Amherst Co., VA - The Amherst County Sheriff's Office is losing an important member of its team.
The chief deputy and first black officer to join the department hung up his badge for good this month.
Major Alfred Rose started when racial tensions were high and the KKK was gaining popularity. Four decades later, he rose through the ranks and past all odds.
From the nursing home where he's recovering from a broken hip, Rose says his career in law enforcement almost didn't happen.
"I didn't think they would hire me...and they did," Rose said from his wheelchair.
40 years have ticked by since his first murder. The victim was a nine year-old girl who had also been raped.
Back in the early 1980s, no one could dodge those racial tensions. Rose worked security when the Ku Klux Klan marched through the center of his hometown.
"That was the most tense moment, one of the most tense moments of my career," he recalled.
Then, there was that white deputy, a fellow brother -- who refused to eat meals next to him. It wasn't until a search warrant erupted in gunfire that he finally acknowledged: friendship and danger should be colorblind.
"He walked out with the tray in his hands and he said, 'If we can die together or get killed together then we can eat together,'" Rose remembered.
He doesn't know what he'll do now that he's retired.

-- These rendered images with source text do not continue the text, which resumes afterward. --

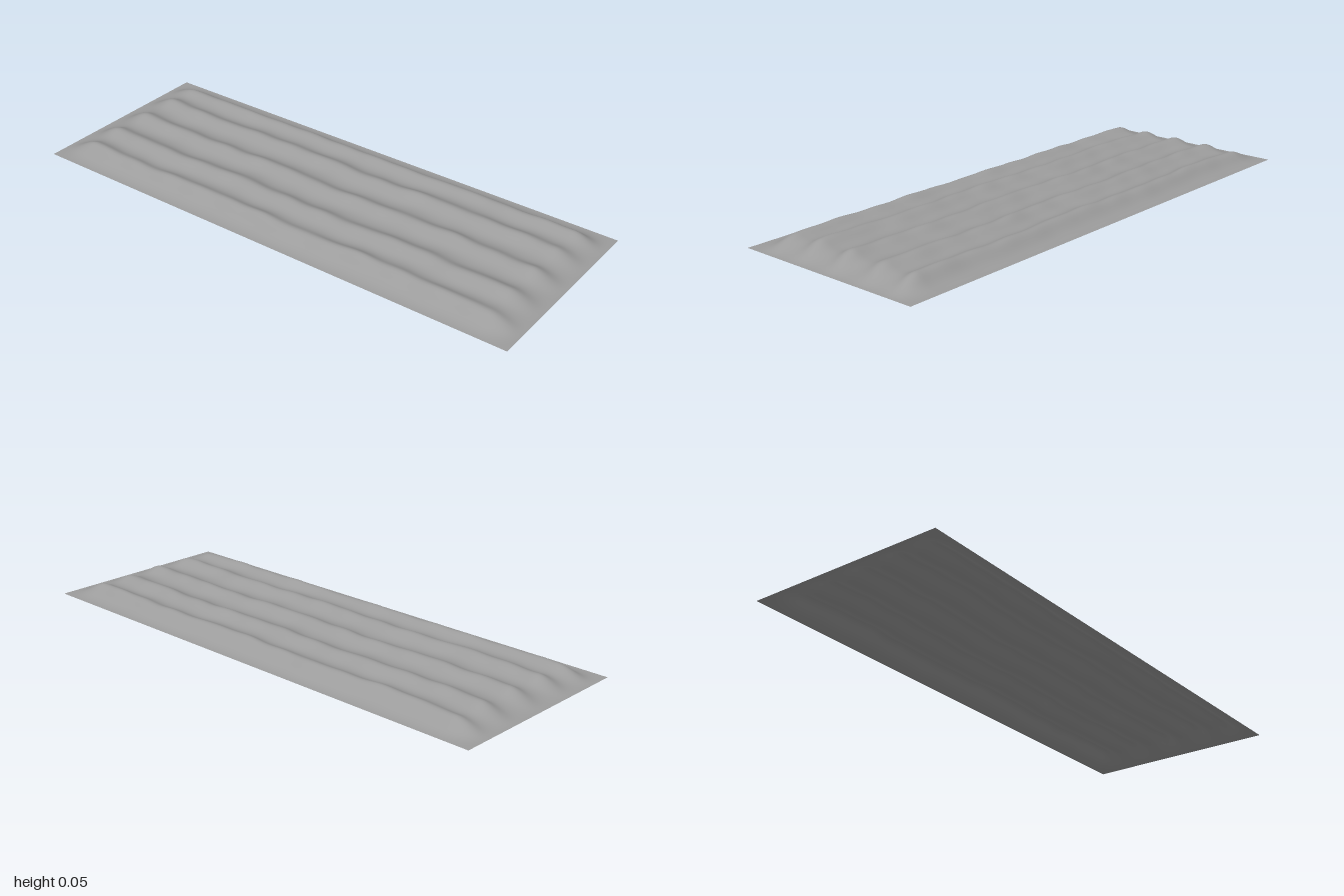
import * as THREE from 'three';

const HALF_X = 1, HALF_Z = 0.38;
const ridgeLines = [-0.29, -0.15, 0, 0.15, 0.29];

// Soft slope from the rim up to the full soil height
const rise = (edgeDistance, width) => THREE.MathUtils.smoothstep(edgeDistance, 0, width);

// Height of the bed: raised soil, five slightly wandering ridges, fine lumps
function soilHeight(x, z) {
  const wander = 0.005 * Math.sin(x * 9 + 0.6) + 0.002 * Math.sin(x * 31);
  let ridge = 0;
  ridgeLines.forEach((line, i) => {
    const d = (z - line - wander) / 0.04;
    const crest = 0.025 + 0.0015 * Math.sin(x * 17 + i * 2.1) + 0.001 * Math.sin(x * 43 + i);
    ridge += crest * Math.exp(-d * d);
  });
  const lumps = 0.0012 * Math.sin(x * 26 + z * 19) * Math.cos(z * 37 - x * 11);
  const fade = rise(HALF_X - Math.abs(x), 0.13) * rise(HALF_Z - Math.abs(z), 0.12);
  return Math.max(0, (0.025 + ridge + lumps) * fade);
}

export function createModel() {
  const group = new THREE.Group();
  group.name = 'ploughedField';

  const soil = new THREE.MeshStandardMaterial({ color: 0x9c9c9c, side: THREE.DoubleSide });
  soil.name = 'greySoil';

  // Open sheet of soil, displaced upwards
  const geometry = new THREE.PlaneGeometry(2 * HALF_X, 2 * HALF_Z, 200, 90);
  geometry.rotateX(-Math.PI / 2);
  const position = geometry.attributes.position;
  for (let i = 0; i < position.count; i++) {
    position.setY(i, soilHeight(position.getX(i), position.getZ(i)));
  }
  geometry.computeVertexNormals();

  const field = new THREE.Mesh(geometry, soil);
  field.name = 'furrowedSoil';
  group.add(field);
  return group;
}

He'd like something that deals with law enforcement. But only time will tell.